### [Input data]
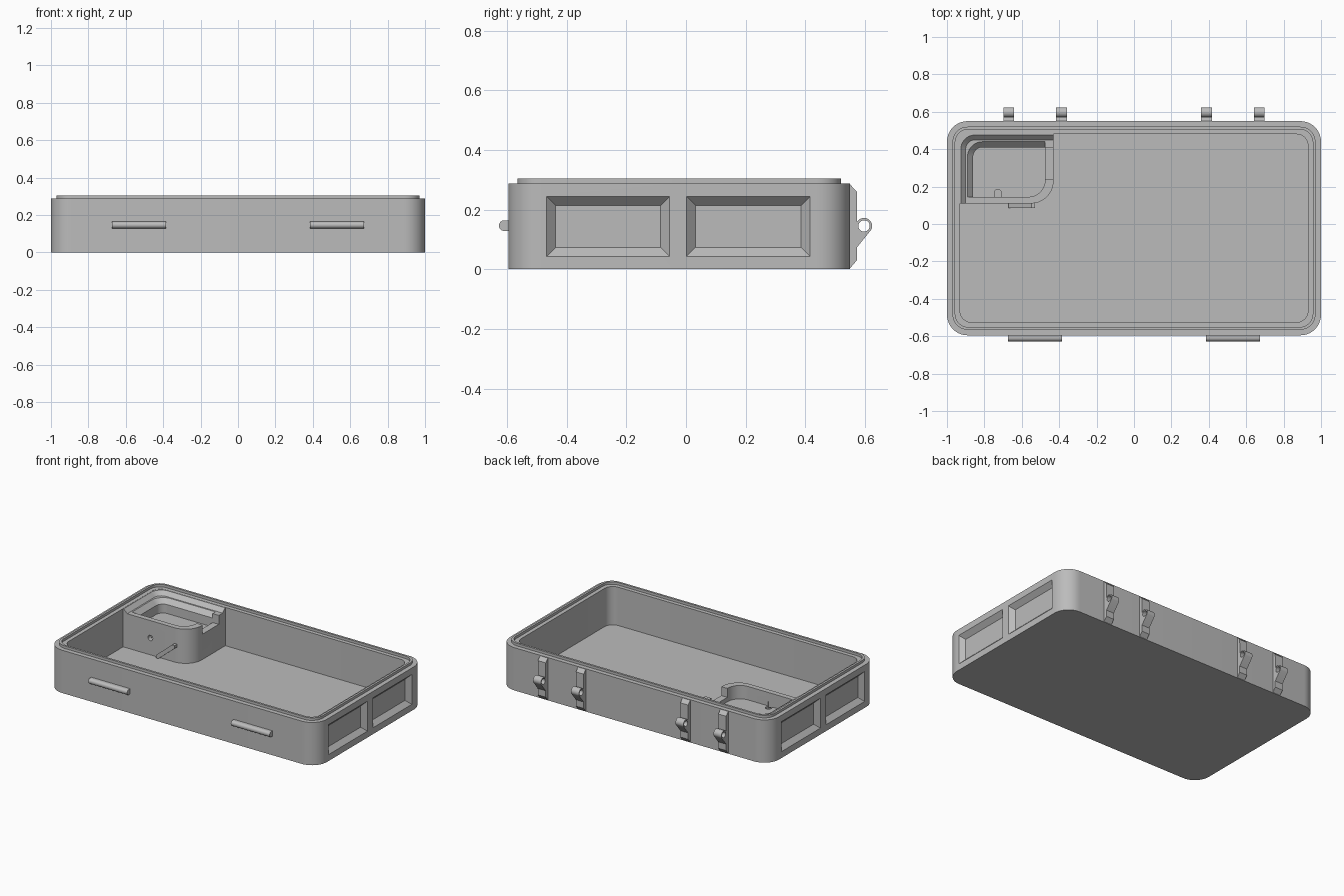
import bpy, bmesh, math
from mathutils import Matrix

if "Cube" in bpy.data.objects:
    bpy.data.objects.remove(bpy.data.objects["Cube"], do_unlink=True)

grey = bpy.data.materials.new("plain grey")
grey.use_nodes = True
grey.diffuse_color = (0.5, 0.5, 0.5, 1)
grey.node_tree.nodes["Principled BSDF"].inputs["Base Color"].default_value = (0.5, 0.5, 0.5, 1)

X, FRONT, BACK = 1.0, -0.595, 0.55
TOP, FLOOR = 0.287, 0.03


def rounded(x0, x1, y0, y1, radii, steps=10):
    """Rounded rectangle; radii run left-front, right-front, right-back, left-back."""
    pts = []
    corners = ((x0, y0, 1, 1), (x1, y0, -1, 1), (x1, y1, -1, -1), (x0, y1, 1, -1))
    for i, ((cx, cy, sx, sy), r) in enumerate(zip(corners, radii)):
        if r == 0:
            pts += [(cx, cy)] * 1
            continue
        for k in range(steps + 1):
            a = math.pi + (i + k / steps) * math.pi / 2
            pts.append((cx + sx * r + r * math.cos(a), cy + sy * r + r * math.sin(a)))
    return pts


def inset_outline(d, r):
    return rounded(-X + d, X - d, FRONT + d, BACK - d, [r] * 4)


def loft(name, rings, place=lambda u, v, w: (u, v, w)):
    """Closed solid through (outline, level) rings with matching point counts."""
    bm = bmesh.new()
    loops = [[bm.verts.new(place(u, v, w)) for u, v in pts] for pts, w in rings]
    n = len(loops[0])
    for a, b in zip(loops, loops[1:]):
        for i in range(n):
            j = (i + 1) % n
            bm.faces.new((a[i], a[j], b[j], b[i]))
    bm.faces.new(loops[0][::-1])
    bm.faces.new(loops[-1])
    bmesh.ops.recalc_face_normals(bm, faces=bm.faces)
    mesh = bpy.data.meshes.new(name)
    bm.to_mesh(mesh)
    bm.free()
    mesh.materials.append(grey)
    ob = bpy.data.objects.new(name, mesh)
    bpy.context.collection.objects.link(ob)
    return ob


def prism(name, pts, z0, z1):
    return loft(name, [(pts, z0), (pts, z1)])


def block(name, x0, x1, y0, y1, z0, z1):
    return prism(name, rounded(x0, x1, y0, y1, [0] * 4), z0, z1)


def side_profile(name, pts, x0, x1):
    """Extrude a (y, z) outline along x."""
    return loft(name, [(pts, x0), (pts, x1)], lambda u, v, w: (w, u, v))


def circle(cx, cy, r, n=32):
    return [(cx + r * math.cos(2 * math.pi * i / n), cy + r * math.sin(2 * math.pi * i / n))
            for i in range(n)]


def boolean(ob, tool, operation="DIFFERENCE"):
    tool.hide_render = True
    mod = ob.modifiers.new("boolean", "BOOLEAN")
    mod.operation, mod.solver, mod.object = operation, "EXACT", tool
    bpy.context.view_layer.objects.active = ob
    bpy.ops.object.modifier_apply(modifier=mod.name)
    bpy.data.objects.remove(tool, do_unlink=True)


def finish(ob):
    bpy.ops.object.select_all(action="DESELECT")
    ob.select_set(True)
    bpy.context.view_layer.objects.active = ob
    bpy.ops.object.shade_smooth_by_angle(angle=math.radians(25))


# Hollow tray
tray = prism("tray", inset_outline(0, 0.11), 0, TOP)
boolean(tray, prism("cutter", inset_outline(0.07, 0.06), FLOOR, 0.4))

# Bevelled recessed panels, two on each end
for side in (-1, 1):
    for y0, y1 in ((-0.467, -0.055), (0.002, 0.416)):
        z0, z1, b = 0.043, 0.244, 0.03
        rings = [(rounded(y0 + d, y1 - d, z0 + d, z1 - d, [0] * 4), side * w)
                 for d, w in ((-b, X + b), (b, X - b))]
        boolean(tray, loft("cutter", rings, lambda u, v, w: (w, u, v)))
finish(tray)

# Raised sealing ridge around the rim
ridge = prism("rim_ridge", inset_outline(0.03, 0.08), TOP - 0.01, 0.304)
boolean(ridge, prism("cutter", inset_outline(0.044, 0.07), 0.2, 0.4))
finish(ridge)

# Corner compartment with a stepped, bevelled recess
BX, BY = -0.43, 0.11
box = prism("corner_compartment", rounded(-0.95, BX, BY, 0.5, (0, 0.12, 0, 0)), FLOOR - 0.01, TOP - 0.001)
step = [(rounded(-0.90 - d, -0.3, 0, 0.45 + d, (0, 0, 0, 0.05 + d)), 0.26 + d) for d in (0, 0.04)]
boolean(box, loft("cutter", step))


def recess(d):
    return rounded(-0.86 - d, -0.475, 0.145, 0.41 + d, (0, 0.09, 0, 0.05 + d))


boolean(box, loft("cutter", [(recess(0), 0.17), (recess(0), 0.23), (recess(0.03), 0.26), (recess(0.03), 0.3)]))
# Side notch, cable slot and cable hole
boolean(box, block("cutter", -0.49, -0.4, 0.24, 0.41, 0.2, 0.262))
boolean(box, prism("cutter", rounded(-0.747, -0.71, 0.14, 0.185, (0, 0, 0.018, 0.018)), 0.125, 0.2))
boolean(box, loft("cutter", [(circle(-0.728, 0.143, 0.018), 0.05), (circle(-0.728, 0.143, 0.018), 0.16)],
                  lambda u, v, w: (u, w, v)))
finish(box)

# Slanted bar on the compartment's front
bar_outline = [(-0.67, 0.035), (-0.65, 0.035), (-0.53, 0.135), (-0.53, 0.155), (-0.548, 0.155), (-0.67, 0.053)]
bar = loft("slanted_bar", [(bar_outline, 0.085), (bar_outline, 0.12)], lambda u, v, w: (u, w, v))
finish(bar)

# Catch bars on the front: half-round nose running into the wall
nose = [(-0.609 + 0.018 * math.cos(a), 0.146 + 0.018 * math.sin(a))
        for a in (math.pi * (0.5 + k / 12) for k in range(13))]
nose += [(FRONT + 0.01, 0.128), (FRONT + 0.01, 0.164)]
for label, sign in (("right", -1), ("left", 1)):
    finish(side_profile(label + "_catch_bar", nose, sign * 0.385, sign * 0.673))

# Hinge knuckles on the back
CY, CZ, R = 0.597, 0.145, 0.027
arc = [(CY + R * math.cos(a), CZ + R * math.sin(a))
       for a in (math.radians(150 - 180 * k / 18) for k in range(19))]
hinge = [(0.54, 0.005), (0.549, 0.002), (0.573, 0.03), (0.573, 0.073)]
hinge += arc[::-1] + [(0.573, 0.26), (0.549, TOP - 0.002), (0.54, TOP - 0.002)]
for label, sign in (("right", -1), ("left", 1)):
    for place, x in (("inner", 0.388), ("outer", 0.67)):
        x *= sign
        knuckle = side_profile(f"{label}_{place}_hinge", hinge, x - 0.029, x + 0.029)
        boolean(knuckle, side_profile("cutter", circle(CY, CZ, 0.019), x - 0.1, x + 0.1))
        finish(knuckle)
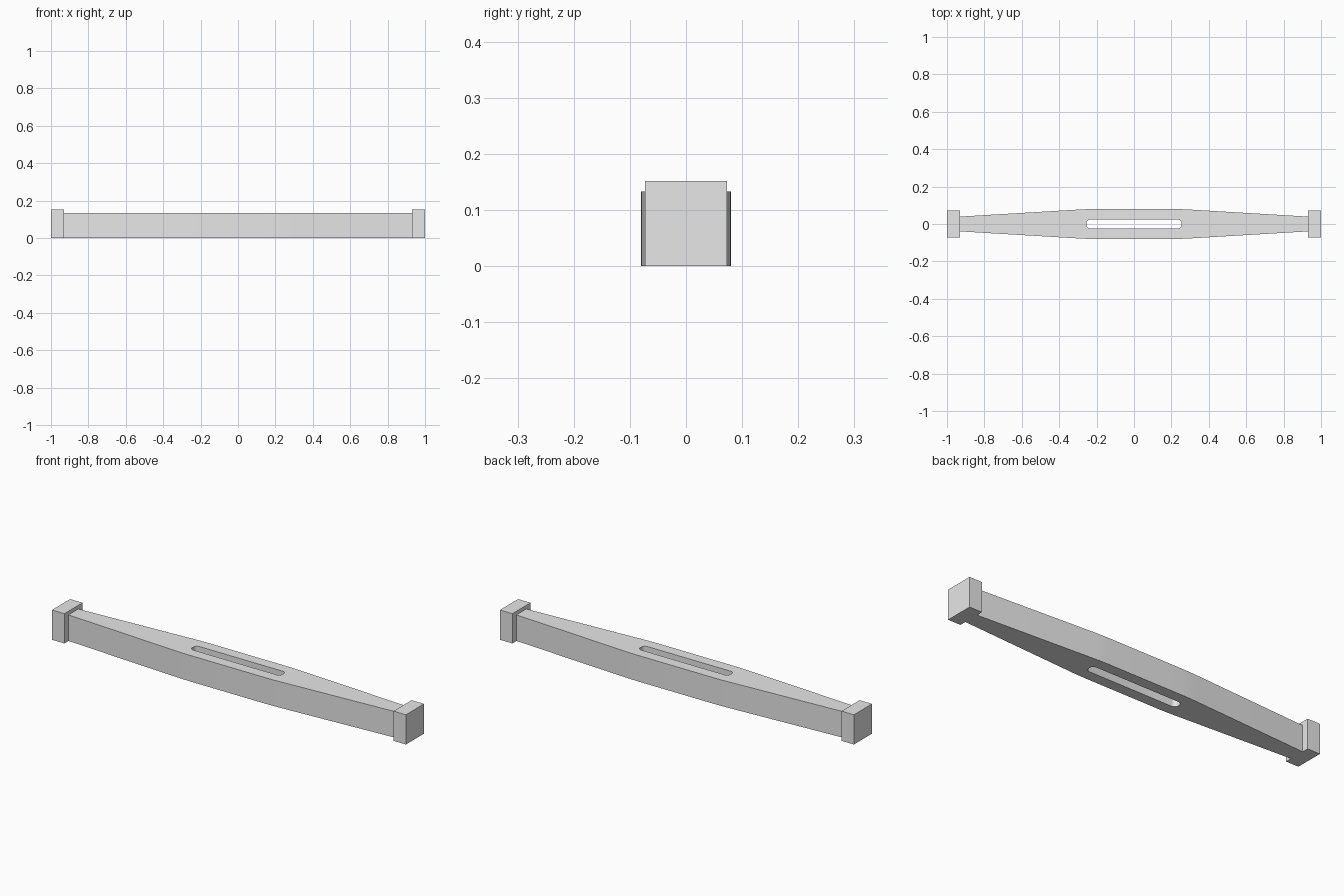
import bpy, bmesh, math

cube = bpy.data.objects.get("Cube")
if cube:
    bpy.data.objects.remove(cube, do_unlink=True)

grey = bpy.data.materials.new("plain_grey")
grey.use_nodes = True
colour = (0.8, 0.8, 0.8, 1)
grey.diffuse_color = colour
grey.node_tree.nodes["Principled BSDF"].inputs["Base Color"].default_value = colour


def prism(name, outline, bottom, top):
    """Extrude a counter-clockwise plan outline from bottom to top."""
    bm = bmesh.new()
    face = bm.faces.new([bm.verts.new((x, y, bottom)) for x, y in outline])
    ext = bmesh.ops.extrude_face_region(bm, geom=[face])
    verts = [v for v in ext["geom"] if isinstance(v, bmesh.types.BMVert)]
    bmesh.ops.translate(bm, verts=verts, vec=(0, 0, top - bottom))
    bmesh.ops.recalc_face_normals(bm, faces=bm.faces)
    mesh = bpy.data.meshes.new(name)
    bm.to_mesh(mesh)
    bm.free()
    mesh.materials.append(grey)
    obj = bpy.data.objects.new(name, mesh)
    bpy.context.collection.objects.link(obj)
    return obj


def rounded_rect(half_x, half_y, radius, steps=6):
    points = []
    for corner, (sx, sy) in enumerate([(1, 1), (-1, 1), (-1, -1), (1, -1)]):
        for i in range(steps + 1):
            a = (corner + i / steps) * math.pi / 2
            points.append((sx * (half_x - radius) + radius * math.cos(a),
                           sy * (half_y - radius) + radius * math.sin(a)))
    return points


# Tapered bar, widest in the middle with a softened bend
quarter = [(0.94, 0.039), (0.29, 0.0775), (0.25, 0.0793), (0.21, 0.08)]
half = quarter + [(-x, y) for x, y in reversed(quarter)]
bar = prism("tapered_bar", half + [(-x, -y) for x, y in half], 0, 0.133)

# Rounded slot through the middle of the bar
cutter = prism("slot_cutter", rounded_rect(0.255, 0.024, 0.02), -0.1, 0.3)
cut = bar.modifiers.new("slot", "BOOLEAN")
cut.operation = "DIFFERENCE"
cut.solver = "EXACT"
cut.object = cutter
bpy.context.view_layer.objects.active = bar
bar.select_set(True)
bpy.ops.object.modifier_apply(modifier="slot")
bpy.data.objects.remove(cutter, do_unlink=True)
bpy.ops.object.shade_smooth_by_angle(angle=math.radians(30))

# Square end blocks
for side, name in ((1, "left_end_block"), (-1, "right_end_block")):
    xs = sorted((side * 0.93, side))
    prism(name, [(xs[0], -0.073), (xs[1], -0.073), (xs[1], 0.073), (xs[0], 0.073)], 0, 0.152)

### [What is required]
Among the records above, only the lines between the line holding "return loft(name, [(pts, x0), (pts, x1)], lambda" and the line holding "for d, w in", inclusive, are to be output, exactly as written.

### [Solution below]
    return loft(name, [(pts, x0), (pts, x1)], lambda u, v, w: (w, u, v))


def circle(cx, cy, r, n=32):
    return [(cx + r * math.cos(2 * math.pi * i / n), cy + r * math.sin(2 * math.pi * i / n))
            for i in range(n)]


def boolean(ob, tool, operation="DIFFERENCE"):
    tool.hide_render = True
    mod = ob.modifiers.new("boolean", "BOOLEAN")
    mod.operation, mod.solver, mod.object = operation, "EXACT", tool
    bpy.context.view_layer.objects.active = ob
    bpy.ops.object.modifier_apply(modifier=mod.name)
    bpy.data.objects.remove(tool, do_unlink=True)


def finish(ob):
    bpy.ops.object.select_all(action="DESELECT")
    ob.select_set(True)
    bpy.context.view_layer.objects.active = ob
    bpy.ops.object.shade_smooth_by_angle(angle=math.radians(25))


# Hollow tray
tray = prism("tray", inset_outline(0, 0.11), 0, TOP)
boolean(tray, prism("cutter", inset_outline(0.07, 0.06), FLOOR, 0.4))

# Bevelled recessed panels, two on each end
for side in (-1, 1):
    for y0, y1 in ((-0.467, -0.055), (0.002, 0.416)):
        z0, z1, b = 0.043, 0.244, 0.03
        rings = [(rounded(y0 + d, y1 - d, z0 + d, z1 - d, [0] * 4), side * w)
                 for d, w in ((-b, X + b), (b, X - b))]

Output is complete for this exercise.